**Supplied records**:
※ ※ ※
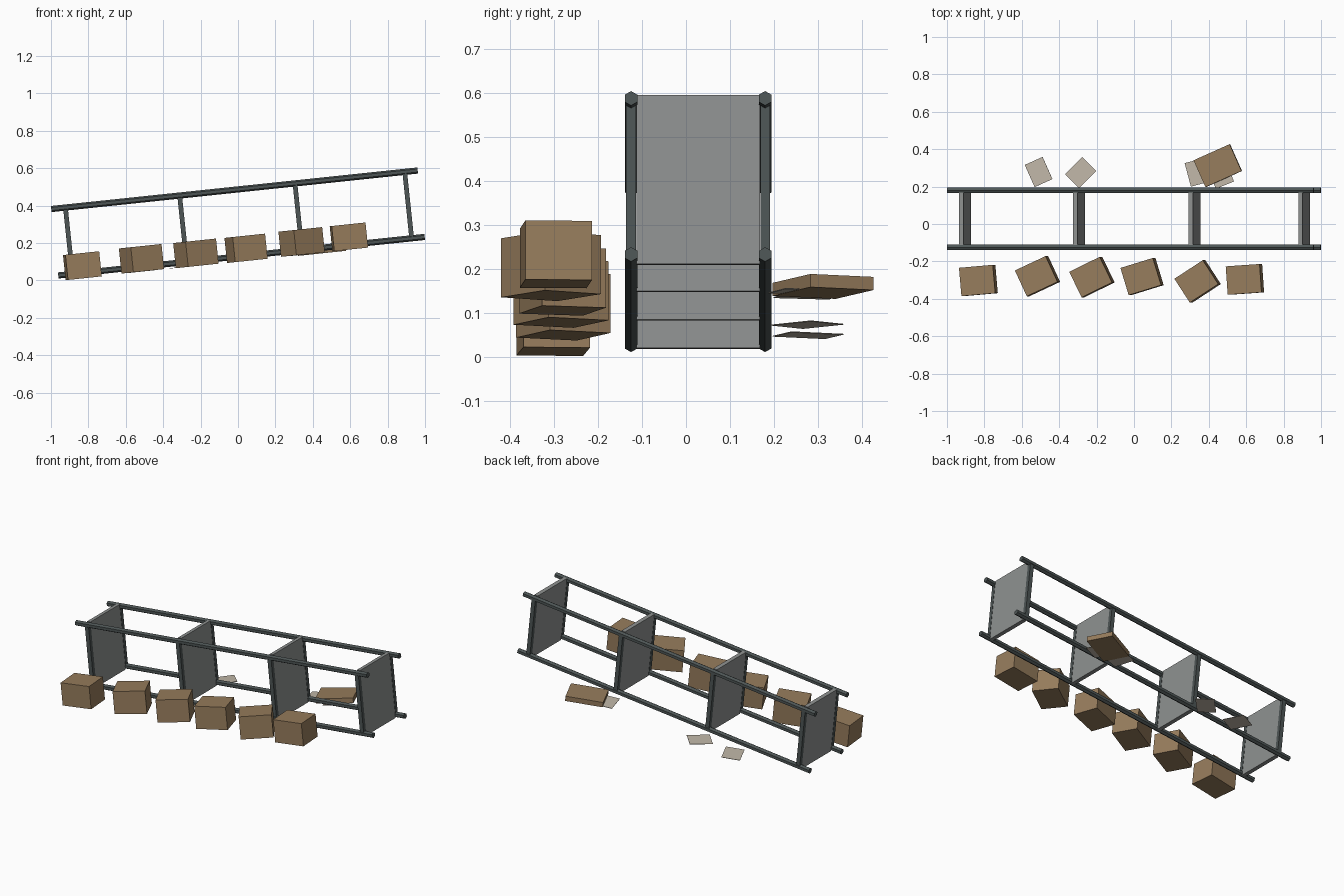
import bpy, bmesh, math
from mathutils import Matrix, Vector

if "Cube" in bpy.data.objects:
    bpy.data.objects.remove(bpy.data.objects["Cube"])

TILT = Matrix.Rotation(math.radians(-6), 4, 'Y')
ORIGIN = Matrix.Translation((-0.961, 0, 0.027)) @ TILT   # lower left end of the rack
LENGTH, GAP, RADIUS = 1.97, 0.357, 0.0165
RAIL_Y = (-0.125, 0.18)


def linear(c):
    c /= 255
    return c / 12.92 if c <= 0.04045 else ((c + 0.055) / 1.055) ** 2.4


def material(name, rgb):
    m = bpy.data.materials.new(name)
    m.diffuse_color = (*[linear(c) for c in rgb], 1)
    m.use_nodes = True
    m.node_tree.nodes["Principled BSDF"].inputs["Base Color"].default_value = m.diffuse_color
    return m


metal = material("dark_metal", (77, 85, 85))
board = material("grey_board", (142, 145, 144))
card = material("cardboard", (150, 124, 92))
paper = material("paper", (192, 183, 168))


def finish(bm, name, mat, matrix):
    bmesh.ops.transform(bm, matrix=matrix, verts=bm.verts)
    mesh = bpy.data.meshes.new(name)
    bm.to_mesh(mesh)
    bm.free()
    mesh.materials.append(mat)
    ob = bpy.data.objects.new(name, mesh)
    bpy.context.collection.objects.link(ob)
    return ob


def block(name, mat, size, matrix):
    bm = bmesh.new()
    bmesh.ops.create_cube(bm, size=1)
    bmesh.ops.scale(bm, vec=Vector(size), verts=bm.verts)
    return finish(bm, name, mat, matrix)


def rail(name, y, z):
    bm = bmesh.new()
    bmesh.ops.create_cone(bm, cap_ends=True, segments=6, radius1=RADIUS,
                          radius2=RADIUS, depth=LENGTH)
    # lay along x with a hexagon corner pointing up
    corner = max((v.co for v in bm.verts), key=lambda c: c.x)
    spin = Matrix.Rotation(-math.atan2(corner.y, corner.x), 4, 'Z')
    lay = Matrix.Rotation(math.radians(90), 4, 'Y')
    finish(bm, name, metal,
           ORIGIN @ Matrix.Translation((LENGTH / 2, y, z)) @ lay @ spin)


# Four long hexagonal rails
for side, y in zip(("front", "back"), RAIL_Y):
    rail(side + "_lower_rail", y, 0)
    rail(side + "_upper_rail", y, GAP)

# Shelf boards with metal edge bars
mid_y = sum(RAIL_Y) / 2
for i, u in enumerate((0.076, 0.690, 1.310, 1.900)):
    block(f"shelf_{i + 1}", board, (0.023, 0.281, GAP + 0.030),
          ORIGIN @ Matrix.Translation((u, mid_y, GAP / 2 - 0.001)))
    for side, y in zip(("front", "back"), RAIL_Y):
        block(f"{side}_edge_bar_{i + 1}", metal, (0.025, 0.022, GAP),
              ORIGIN @ Matrix.Translation((u, y, GAP / 2)))


def loose(name, mat, size, items):
    for i, (x, y, z, yaw) in enumerate(items):
        turn = Matrix.Rotation(math.radians(yaw), 4, 'Z')
        block(f"{name}_{i + 1}", mat, size,
              Matrix.Translation((x, y, z)) @ TILT @ turn)


# Row of cartons in front
loose("carton", card, (0.182, 0.152, 0.135), [
    (-0.832, -0.302, 0.079, 5), (-0.516, -0.279, 0.116, 25),
    (-0.225, -0.284, 0.145, 26), (0.043, -0.281, 0.172, 17),
    (0.340, -0.307, 0.206, 33), (0.593, -0.296, 0.233, 4)])

# Flattened carton and paper sheets behind
loose("flat_carton", card, (0.212, 0.157, 0.030), [(0.448, 0.312, 0.160, 24)])
loose("paper_sheet", paper, (0.105, 0.130, 0.002), [
    (-0.510, 0.278, 0.049, 24), (-0.285, 0.275, 0.073, -45),
    (0.338, 0.276, 0.138, 15), (0.462, 0.268, 0.148, 22)])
※ ※ ※
Set down the records again exactly as they appear, leaving each picture behind.

import bpy, bmesh, math
from mathutils import Matrix, Vector

if "Cube" in bpy.data.objects:
    bpy.data.objects.remove(bpy.data.objects["Cube"])

TILT = Matrix.Rotation(math.radians(-6), 4, 'Y')
ORIGIN = Matrix.Translation((-0.961, 0, 0.027)) @ TILT   # lower left end of the rack
LENGTH, GAP, RADIUS = 1.97, 0.357, 0.0165
RAIL_Y = (-0.125, 0.18)


def linear(c):
    c /= 255
    return c / 12.92 if c <= 0.04045 else ((c + 0.055) / 1.055) ** 2.4


def material(name, rgb):
    m = bpy.data.materials.new(name)
    m.diffuse_color = (*[linear(c) for c in rgb], 1)
    m.use_nodes = True
    m.node_tree.nodes["Principled BSDF"].inputs["Base Color"].default_value = m.diffuse_color
    return m


metal = material("dark_metal", (77, 85, 85))
board = material("grey_board", (142, 145, 144))
card = material("cardboard", (150, 124, 92))
paper = material("paper", (192, 183, 168))


def finish(bm, name, mat, matrix):
    bmesh.ops.transform(bm, matrix=matrix, verts=bm.verts)
    mesh = bpy.data.meshes.new(name)
    bm.to_mesh(mesh)
    bm.free()
    mesh.materials.append(mat)
    ob = bpy.data.objects.new(name, mesh)
    bpy.context.collection.objects.link(ob)
    return ob


def block(name, mat, size, matrix):
    bm = bmesh.new()
    bmesh.ops.create_cube(bm, size=1)
    bmesh.ops.scale(bm, vec=Vector(size), verts=bm.verts)
    return finish(bm, name, mat, matrix)


def rail(name, y, z):
    bm = bmesh.new()
    bmesh.ops.create_cone(bm, cap_ends=True, segments=6, radius1=RADIUS,
                          radius2=RADIUS, depth=LENGTH)
    # lay along x with a hexagon corner pointing up
    corner = max((v.co for v in bm.verts), key=lambda c: c.x)
    spin = Matrix.Rotation(-math.atan2(corner.y, corner.x), 4, 'Z')
    lay = Matrix.Rotation(math.radians(90), 4, 'Y')
    finish(bm, name, metal,
           ORIGIN @ Matrix.Translation((LENGTH / 2, y, z)) @ lay @ spin)


# Four long hexagonal rails
for side, y in zip(("front", "back"), RAIL_Y):
    rail(side + "_lower_rail", y, 0)
    rail(side + "_upper_rail", y, GAP)

# Shelf boards with metal edge bars
mid_y = sum(RAIL_Y) / 2
for i, u in enumerate((0.076, 0.690, 1.310, 1.900)):
    block(f"shelf_{i + 1}", board, (0.023, 0.281, GAP + 0.030),
          ORIGIN @ Matrix.Translation((u, mid_y, GAP / 2 - 0.001)))
    for side, y in zip(("front", "back"), RAIL_Y):
        block(f"{side}_edge_bar_{i + 1}", metal, (0.025, 0.022, GAP),
              ORIGIN @ Matrix.Translation((u, y, GAP / 2)))


def loose(name, mat, size, items):
    for i, (x, y, z, yaw) in enumerate(items):
        turn = Matrix.Rotation(math.radians(yaw), 4, 'Z')
        block(f"{name}_{i + 1}", mat, size,
              Matrix.Translation((x, y, z)) @ TILT @ turn)


# Row of cartons in front
loose("carton", card, (0.182, 0.152, 0.135), [
    (-0.832, -0.302, 0.079, 5), (-0.516, -0.279, 0.116, 25),
    (-0.225, -0.284, 0.145, 26), (0.043, -0.281, 0.172, 17),
    (0.340, -0.307, 0.206, 33), (0.593, -0.296, 0.233, 4)])

# Flattened carton and paper sheets behind
loose("flat_carton", card, (0.212, 0.157, 0.030), [(0.448, 0.312, 0.160, 24)])
loose("paper_sheet", paper, (0.105, 0.130, 0.002), [
    (-0.510, 0.278, 0.049, 24), (-0.285, 0.275, 0.073, -45),
    (0.338, 0.276, 0.138, 15), (0.462, 0.268, 0.148, 22)])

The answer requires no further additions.